-- Supplied records follows --

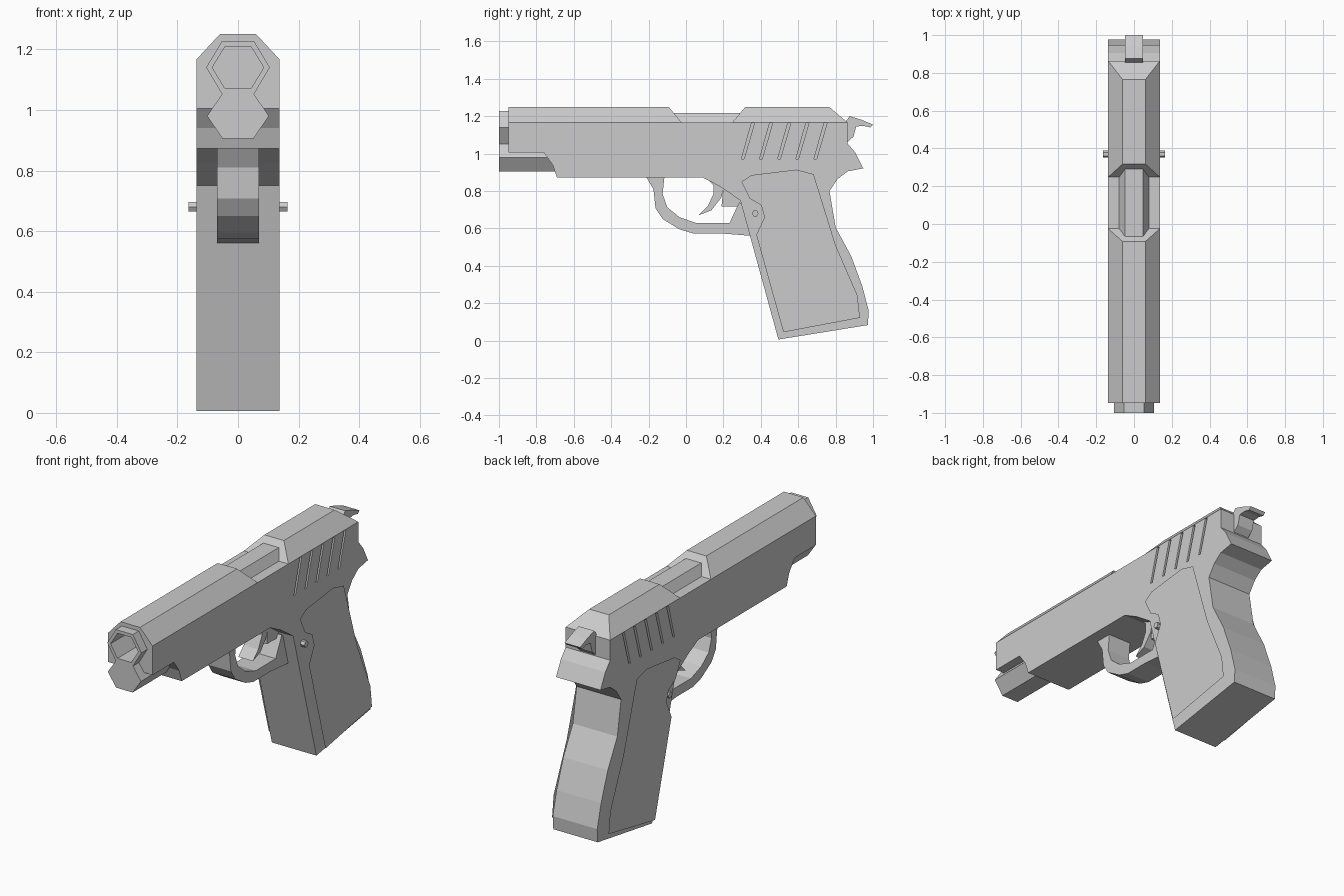
import bpy, bmesh, math
from mathutils import Vector

cube = bpy.data.objects.get("Cube")
if cube:
    bpy.data.objects.remove(cube, do_unlink=True)

grey = bpy.data.materials.new("plain grey")
grey.use_nodes = True
colour = (0.6, 0.6, 0.6, 1)
grey.diffuse_color = colour
grey.node_tree.nodes["Principled BSDF"].inputs["Base Color"].default_value = colour


def finish(name, bm):
    bmesh.ops.recalc_face_normals(bm, faces=bm.faces)
    mesh = bpy.data.meshes.new(name)
    bm.to_mesh(mesh)
    bm.free()
    mesh.materials.append(grey)
    ob = bpy.data.objects.new(name, mesh)
    bpy.context.collection.objects.link(ob)
    return ob


def prism(name, outline, x0, x1):
    """Extrude a (y, z) outline from x0 to x1."""
    bm = bmesh.new()
    face = bm.faces.new([bm.verts.new((x0, y, z)) for y, z in outline])
    new = bmesh.ops.extrude_face_region(bm, geom=[face])["geom"]
    verts = [v for v in new if isinstance(v, bmesh.types.BMVert)]
    bmesh.ops.translate(bm, verts=verts, vec=(x1 - x0, 0, 0))
    return finish(name, bm)


def hex_rod(name, y0, y1, z, rx, rz, axis="y", x=0):
    """Six sided rod with points to the sides, running along y."""
    bm = bmesh.new()
    rings = []
    for y in (y0, y1):
        rings.append([bm.verts.new((x + rx * math.cos(a * math.pi / 3), y,
                      z + rz * math.sin(a * math.pi / 3) / math.sin(math.pi / 3)))
                      for a in range(6)])
    for ring in rings:
        bm.faces.new(ring)
    for i in range(6):
        j = (i + 1) % 6
        bm.faces.new((rings[0][i], rings[0][j], rings[1][j], rings[1][i]))
    return finish(name, bm)


def ridge(name, base, top):
    """Chamfered block on top of the slide; base and top are y ranges."""
    bm = bmesh.new()
    for (ya, yb), w, z in ((base, 0.137, 1.167), (top, 0.06, 1.25)):
        for x, y in ((-w, ya), (w, ya), (w, yb), (-w, yb)):
            bm.verts.new((x, y, z))
    bmesh.ops.convex_hull(bm, input=bm.verts)
    bmesh.ops.dissolve_limit(bm, angle_limit=0.01, verts=bm.verts, edges=bm.edges)
    return finish(name, bm)


def cut(ob, cutters):
    for c in cutters:
        mod = ob.modifiers.new("cut", "BOOLEAN")
        mod.operation, mod.solver, mod.object = "DIFFERENCE", "EXACT", c
    dg = bpy.context.evaluated_depsgraph_get()
    mesh = bpy.data.meshes.new_from_object(ob.evaluated_get(dg))
    ob.modifiers.clear()
    ob.data = mesh


# Body: lower slide, frame and handle core in one profile
body = prism("body", [
    (-.948, 1.167), (-.948, 1.005), (-.76, 1.005), (-.713, .94), (-.69, .873),
    (.088, .873), (.18, .825), (.29, .75), (.494, .006), (.972, .083),
    (.977, .158), (.943, .29), (.884, .45), (.8, .606), (.767, .8), (.81, .863),
    (.863, .905), (.948, .921), (.905, 1.005), (.863, 1.055), (.863, 1.167)],
    -.137, .137)

# Chamfered slide top, split by the port
front_top = ridge("slide_top_front", (-.948, -.024), (-.948, -.093))
rear_top = ridge("slide_top_rear", (.248, .863), (.318, .765))

# Barrel seen at the muzzle and in the port
muzzle = hex_rod("muzzle", -1, -.94, 1.14, .105, .088)
hex_rod("port_barrel", -.15, .4, 1.14, .095, .078)
hex_rod("guide_rod", -1, -.69, .98, .102, .075)

# Bore and slanted grip grooves
bore = hex_rod("bore_cutter", -1.1, -.6, 1.14, .085, .07)
grooves = []
for side in (-1, 1):
    for i in range(5):
        y = .296 + i * .097
        grooves.append(prism("groove_cutter", [
            (y, .97), (y + .014, .97), (y + .07, 1.163), (y + .054, 1.163)],
            side * .115, side * .16))
cut(body, [bore] + grooves)
cut(front_top, [bore])
cut(muzzle, [bore])
for c in [bore] + grooves:
    bpy.data.objects.remove(c, do_unlink=True)

# Hammer
prism("hammer", [(.85, 1.165), (.875, 1.2), (.94, 1.18), (1, 1.155), (.985, 1.14),
                 (.95, 1.148), (.91, 1.145), (.895, 1.09), (.85, 1.05)], -.048, .048)

# Trigger guard and trigger
prism("trigger_guard", [
    (-.216, .88), (-.174, .81), (-.163, .708), (-.125, .65), (-.035, .595),
    (.035, .574), (.18, .574), (.35, .56), (.31, .72), (.285, .74), (.232, .628),
    (.056, .628), (-.035, .66), (-.1, .713), (-.125, .783), (-.115, .88)], -.07, .07)
prism("trigger", [(.1, .88), (.147, .83), (.147, .783), (.115, .718), (.067, .67),
                  (.136, .697), (.19, .766), (.21, .88)], -.045, .045)
prism("trigger_bar", [(.2, .83), (.19, .718), (.28, .718), (.31, .75)], -.045, .045)

# Bevelled handle panels and pins on both sides
panel = [(.296, .85), (.35, .885), (.59, .914), (.682, .89), (.71, .8), (.8, .51),
         (.916, .243), (.93, .122), (.521, .045), (.376, .565), (.42, .66),
         (.402, .724), (.34, .76)]
for side, word in ((-1, "right"), (1, "left")):
    bm = bmesh.new()
    pts = panel if side > 0 else panel[::-1]
    face = bm.faces.new([bm.verts.new((side * .135, y, z)) for y, z in pts])
    face.normal_update()
    bmesh.ops.inset_region(bm, faces=[face], thickness=.03, use_even_offset=True)
    for v in face.verts:
        v.co.x = side * .174
    bmesh.ops.holes_fill(bm, edges=[e for e in bm.edges if e.is_boundary], sides=0)
    finish(word + "_handle_panel", bm)
    prism(word + "_pin", [(.37 + .018 * math.cos(a * math.pi / 3),
                           .68 + .018 * math.sin(a * math.pi / 3)) for a in range(6)],
          side * .13, side * .163)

-- Supplied records concluded --

Aim of the task
Lines of the material in which the word "data" occurs are to be copied out.

Task result
cube = bpy.data.objects.get("Cube")
    bpy.data.objects.remove(cube, do_unlink=True)
grey = bpy.data.materials.new("plain grey")
    mesh = bpy.data.meshes.new(name)
    ob = bpy.data.objects.new(name, mesh)
    mesh = bpy.data.meshes.new_from_object(ob.evaluated_get(dg))
    ob.data = mesh
    bpy.data.objects.remove(c, do_unlink=True)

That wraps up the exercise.